Brianne Wolf

Brianne Wolf

Assistant Professor of Political Science at Ashland University and Director of the Political Economy Program

Dr. Brianne Wolf earned her M.A. and Ph.D. from the University of Wisconsin-Madison.  At Ashland, Dr. Wolf teaches courses in political economy, such as “The Political Economy of a Free Society” and “The Welfare State and Beyond.” She has published articles on Jean-Jacques Rousseau, Adam Smith, and F.A. Hayek. Dr. Wolf’s research and teaching reflect on questions about the interaction between economics and politics, liberalism, and moral judgment. Each theme relates to her central concern as a scholar: understanding the proper relationship between the individual and society.


Gregory McBrayer

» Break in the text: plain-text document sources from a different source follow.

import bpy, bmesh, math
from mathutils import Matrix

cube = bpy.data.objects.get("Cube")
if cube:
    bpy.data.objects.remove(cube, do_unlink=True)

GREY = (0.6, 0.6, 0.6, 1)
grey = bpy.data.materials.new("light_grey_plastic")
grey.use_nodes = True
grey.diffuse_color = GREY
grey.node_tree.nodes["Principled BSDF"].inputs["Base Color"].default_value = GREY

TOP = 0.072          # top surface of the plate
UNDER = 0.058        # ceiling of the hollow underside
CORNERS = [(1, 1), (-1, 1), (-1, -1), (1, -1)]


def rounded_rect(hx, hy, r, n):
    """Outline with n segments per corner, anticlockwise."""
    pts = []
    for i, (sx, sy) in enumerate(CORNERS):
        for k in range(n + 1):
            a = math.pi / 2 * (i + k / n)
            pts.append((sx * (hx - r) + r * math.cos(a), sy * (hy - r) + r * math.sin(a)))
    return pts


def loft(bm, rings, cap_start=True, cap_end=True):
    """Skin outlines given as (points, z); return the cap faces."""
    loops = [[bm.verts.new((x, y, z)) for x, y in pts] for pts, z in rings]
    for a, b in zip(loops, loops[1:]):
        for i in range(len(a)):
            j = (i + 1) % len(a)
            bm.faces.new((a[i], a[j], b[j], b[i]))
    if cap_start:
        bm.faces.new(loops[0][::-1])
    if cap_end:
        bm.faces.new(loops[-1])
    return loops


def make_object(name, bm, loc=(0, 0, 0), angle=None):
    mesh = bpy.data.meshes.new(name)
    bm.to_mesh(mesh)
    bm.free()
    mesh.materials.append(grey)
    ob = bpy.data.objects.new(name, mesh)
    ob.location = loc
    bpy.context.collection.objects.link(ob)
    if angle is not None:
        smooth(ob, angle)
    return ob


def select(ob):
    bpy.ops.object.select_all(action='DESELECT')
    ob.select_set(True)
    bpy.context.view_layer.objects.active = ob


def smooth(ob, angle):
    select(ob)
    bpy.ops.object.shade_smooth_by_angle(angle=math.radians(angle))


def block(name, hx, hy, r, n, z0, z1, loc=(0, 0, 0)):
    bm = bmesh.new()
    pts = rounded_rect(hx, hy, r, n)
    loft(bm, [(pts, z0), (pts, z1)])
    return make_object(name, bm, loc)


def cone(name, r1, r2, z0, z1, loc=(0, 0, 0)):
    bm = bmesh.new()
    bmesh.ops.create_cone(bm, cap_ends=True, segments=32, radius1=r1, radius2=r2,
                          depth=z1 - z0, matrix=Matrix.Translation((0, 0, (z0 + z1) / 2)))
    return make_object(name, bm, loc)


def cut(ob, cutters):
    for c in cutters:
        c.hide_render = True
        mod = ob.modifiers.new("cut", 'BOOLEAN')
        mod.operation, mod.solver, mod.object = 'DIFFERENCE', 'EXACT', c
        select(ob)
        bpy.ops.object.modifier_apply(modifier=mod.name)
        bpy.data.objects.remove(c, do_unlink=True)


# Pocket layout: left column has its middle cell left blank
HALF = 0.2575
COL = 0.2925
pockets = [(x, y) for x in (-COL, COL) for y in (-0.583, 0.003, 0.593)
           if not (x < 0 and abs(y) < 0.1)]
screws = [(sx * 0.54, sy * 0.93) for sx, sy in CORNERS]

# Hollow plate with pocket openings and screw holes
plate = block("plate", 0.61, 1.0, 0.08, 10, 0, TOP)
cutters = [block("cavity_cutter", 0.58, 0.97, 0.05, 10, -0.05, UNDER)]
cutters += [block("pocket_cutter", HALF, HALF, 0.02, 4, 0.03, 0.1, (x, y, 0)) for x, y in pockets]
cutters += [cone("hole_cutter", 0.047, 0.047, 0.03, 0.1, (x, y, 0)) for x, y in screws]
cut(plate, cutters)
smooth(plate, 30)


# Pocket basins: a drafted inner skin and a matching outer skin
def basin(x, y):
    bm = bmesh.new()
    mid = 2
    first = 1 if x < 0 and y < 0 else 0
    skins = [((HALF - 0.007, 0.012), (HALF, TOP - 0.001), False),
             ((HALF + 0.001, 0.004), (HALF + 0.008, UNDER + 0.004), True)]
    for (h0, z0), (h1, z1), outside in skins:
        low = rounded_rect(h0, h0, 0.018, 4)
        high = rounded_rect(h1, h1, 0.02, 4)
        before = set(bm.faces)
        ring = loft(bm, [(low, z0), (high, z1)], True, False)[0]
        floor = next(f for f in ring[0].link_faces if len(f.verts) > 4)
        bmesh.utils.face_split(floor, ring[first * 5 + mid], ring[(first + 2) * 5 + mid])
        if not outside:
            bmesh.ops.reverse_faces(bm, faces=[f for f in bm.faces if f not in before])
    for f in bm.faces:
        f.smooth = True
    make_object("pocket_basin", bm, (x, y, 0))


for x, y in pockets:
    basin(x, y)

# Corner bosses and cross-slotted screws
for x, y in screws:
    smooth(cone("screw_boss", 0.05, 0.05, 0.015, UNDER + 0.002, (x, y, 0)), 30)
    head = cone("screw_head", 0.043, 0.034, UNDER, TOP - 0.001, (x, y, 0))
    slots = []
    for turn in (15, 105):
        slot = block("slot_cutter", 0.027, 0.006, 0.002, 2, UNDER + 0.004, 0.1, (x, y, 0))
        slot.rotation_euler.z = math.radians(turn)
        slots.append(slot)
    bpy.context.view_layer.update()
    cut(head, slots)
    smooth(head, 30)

Gregory McBrayer

Assistant Professor of Political Science at Ashland University and Director of the Core Curriculum

Dr. Gregory McBrayer received his M.A. from the University of Georgia and his Ph.D. from the University of Maryland. Prior to coming to Ashland, he was an assistant professor at Morehead State University, a postdoctoral fellow at Emory University, and a visiting assistant professor at Gettysburg College. He has published articles in Interpretation: A Journal of Political Philosophy and Kentron: Revue Pluridisciplinaire du Monde Antique, as well as reviews in InterpretationThe Journal for Hellenic StudiesThe American Journal of Islamic Social Science, and Political Science Quarterly.  He is author (with Mary Nichols and Denise Schaeffer) of Plato’s Euthydemus (Focus, 2011) and is the editor of Xenophon: The Shorter Writings (Cornell, forthcoming).

About the Ashbrook Academy in Political Economy

Ashbrook for…

The Ashbrook Academy in Political Economy is a summer program designed for rising high school juniors and seniors who share a deep interest in the relationship that exists between economics and good government.

We often discuss the Founding Fathers’ plan for government in America, but what plans did they make for America’s economic future? How were their economic plans related to the form of government they chose and vice versa? In this academy, we will explore these questions in light of two important works published in 1776: the Declaration of Independence and Adam Smith’s Wealth of Nations.

The Academy meets for five days (July 20-24, 2020) at the Ashbrook Center on the campus of Ashland University in Ashland, Ohio immersing participants in a study of the biggest economic challenges that faced our young Republic through a discussion-based curriculum based on a deep analysis of primary sources.